"Diagnosed with Breast Cancer, Dropped by Insurer" by Murray Waas of Reuters received the top gold award of $5,000. A four-month investigation revealed that a giant health insurer had targeted policyholders recently diagnosed with breast cancer for aggressive investigations with the intent to cancel their policies. An exhaustive study of records, hearings and federal data, as well as dozens of interviews with experts, officials and patients led to the story.
"Reuters contrasted the upfront public stance of a health-care company and its CEO to the reality behind the scenes, revealing the insidiousness of gate keeping by software," said the judges. "This investigation led to government pressure and an industry-wide change in the practice of dropping health-care coverage for patients after they became sick."
"Side Effects: Money, Medicine and Patients" by John Fauber of the Milwaukee Journal Sentinel received the silver award of $2,000. The stories uncovered conflicts of interest that can compromise a doctor's judgment. An example was a surgeon receiving millions of dollars in royalties annually from a medical device company while serving as editor of a medical journal that published favorable research on the company's projects.

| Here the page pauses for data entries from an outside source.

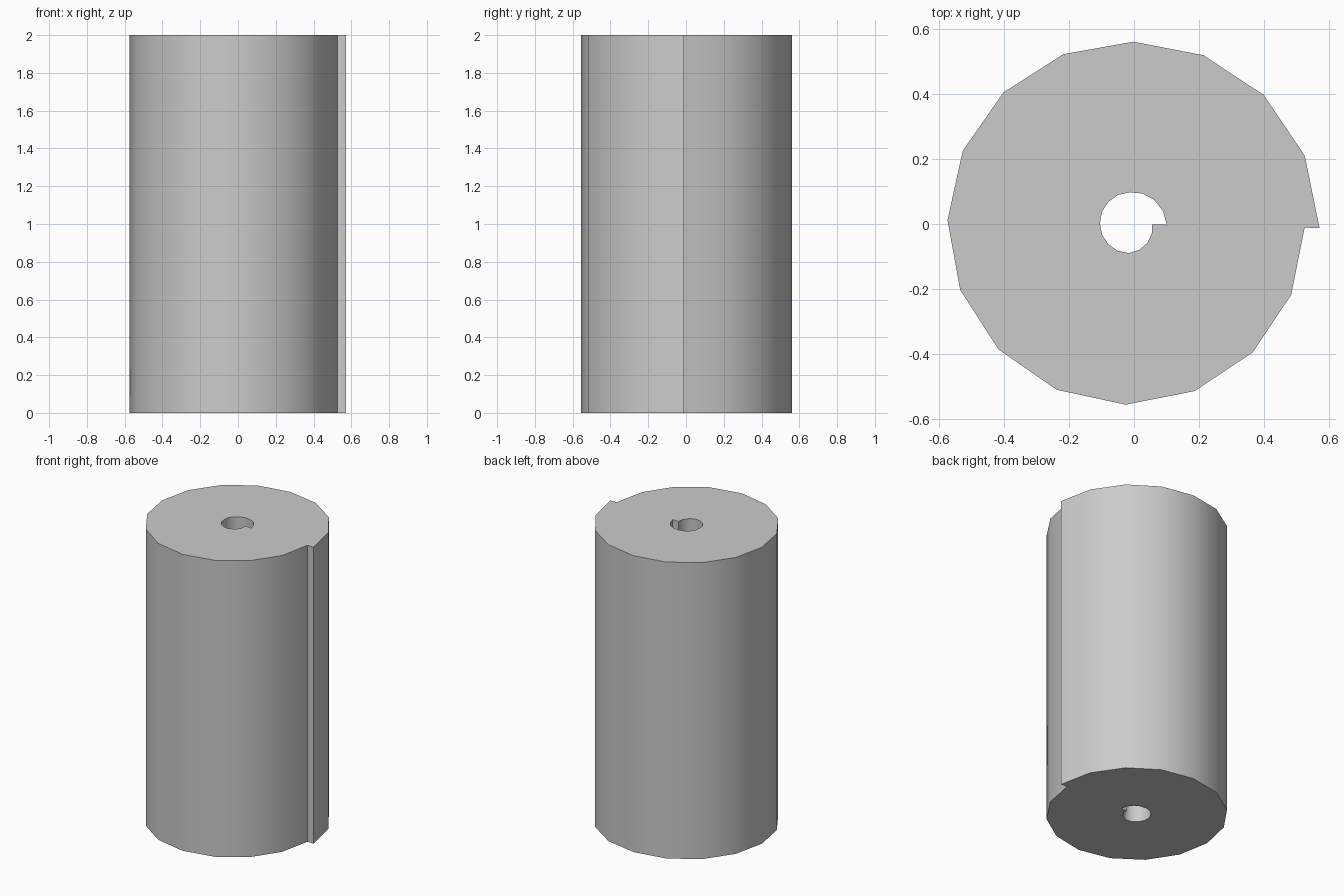
import bpy, bmesh, math

if "Cube" in bpy.data.objects:
    bpy.data.objects.remove(bpy.data.objects["Cube"])

SIDES, HEIGHT, CX = 16, 2.0, -0.014
# radii sampled each quarter turn, clockwise from the right side
INNER = [0.070, 0.090, 0.091, 0.098, 0.115]
OUTER = [0.540, 0.557, 0.561, 0.562, 0.586]


def radius(table, i):
    q = i / SIDES * 4
    k = min(int(q), 3)
    return table[k] + (table[k + 1] - table[k]) * (q - k)


def spiral(bm, table, z):
    """One clockwise turn of slowly growing radius."""
    pts = []
    for i in range(SIDES + 1):
        a = -math.tau * i / SIDES - math.radians(1.2)
        r = radius(table, i)
        pts.append(bm.verts.new((CX + r * math.cos(a), r * math.sin(a), z)))
    return pts


bm = bmesh.new()
ib, it = spiral(bm, INNER, 0), spiral(bm, INNER, HEIGHT)
ob, ot = spiral(bm, OUTER, 0), spiral(bm, OUTER, HEIGHT)

# rolled body: end rings, outer wall and core wall
for i in range(SIDES):
    j = i + 1
    bm.faces.new((ot[j], ot[i], it[i], it[j]))
    bm.faces.new((ob[i], ob[j], ib[j], ib[i]))
    bm.faces.new((ot[i], ot[j], ob[j], ob[i]))
    bm.faces.new((it[j], it[i], ib[i], ib[j]))

# loose sheet edges: step on the outside and step in the core
bm.faces.new((ot[-1], ot[0], ob[0], ob[-1]))
bm.faces.new((it[0], it[-1], ib[-1], ib[0]))
bm.normal_update()

mesh = bpy.data.meshes.new("rolled_sheet")
bm.to_mesh(mesh)
bm.free()
roll = bpy.data.objects.new("rolled_sheet", mesh)
bpy.context.collection.objects.link(roll)

# single plain grey
mat = bpy.data.materials.new("light_grey")
mat.diffuse_color = (0.6, 0.6, 0.6, 1)
mat.use_nodes = True
mat.node_tree.nodes["Principled BSDF"].inputs["Base Color"].default_value = mat.diffuse_color
mesh.materials.append(mat)

bpy.context.view_layer.objects.active = roll
roll.select_set(True)
bpy.ops.object.shade_smooth_by_angle(angle=math.radians(40))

"The Journal Sentinel by revealing interwoven ties between doctors and the pharmaceutical industry prompted an inquiry by a U.S. Senate committee and led to sweeping changes at a major university school of medicine," said the judges, noting that the reporter poured over thousands of pages of medical literature, coursework and documents obtained through open records laws.
Named for the famed investigative journalist team of Don Barlett and Jim Steele, the awards celebrate the best in print and online investigative business journalism. They are funded by the Reynolds Center, which is located at the Walter Cronkite School of Journalism and Mass Communication at Arizona State University in Phoenix.
Honorable mentions in this year's awards are, in alphabetical order:
"Goldman Sachs and the Housing Crash" by Greg Gordon, Kevin Hall and Chris Adams
Minneapolis Star Tribune
"Hounded: Debtors and the New Breed of Collectors" by Chris Serres and Glenn Howatt
"Inside the Health-Care Crucible: Reports from a Hospital in a Time of Upheaval" by Michael Vitez
"The Credit Trap" by Kathy Chu
"This was the strongest group of award entries the judges have encountered and clear indication that investigative business journalism is alive and well," said Andrew Leckey, president of the Reynolds Center. "Even though health care has been the subject of prolonged national debate, our award winners were able to tell us something we didn't know."
ABOUT THE REYNOLDS CENTER
The Reynolds Center is funded by the Donald W. Reynolds Foundation, a national philanthropic organization founded in 1954 by the late media entrepreneur for whom it is named. Headquartered in Las Vegas, it is one of the largest private foundations in the United States.
More than 10,000 journalists have benefited from the Reynolds Center's free training since 2003. The center's mission is to help journalists cover business better.
ABOUT THE CRONKITE SCHOOL
The Walter Cronkite School of Journalism and Mass Communication at Arizona State University is the home of the Reynolds Center. The Cronkite School, named for the long-time CBS news anchor, serves nearly 1,300 undergraduate and master's journalism students at its $71 million building opened on the downtown Phoenix campus in 2008.
For further information, contact: Andrew Leckey, president, Donald W. Reynolds National Center for Business Journalism, 602-496-9186 or email@example.com.
SOURCE Donald W. Reynolds National Center for Business Journalism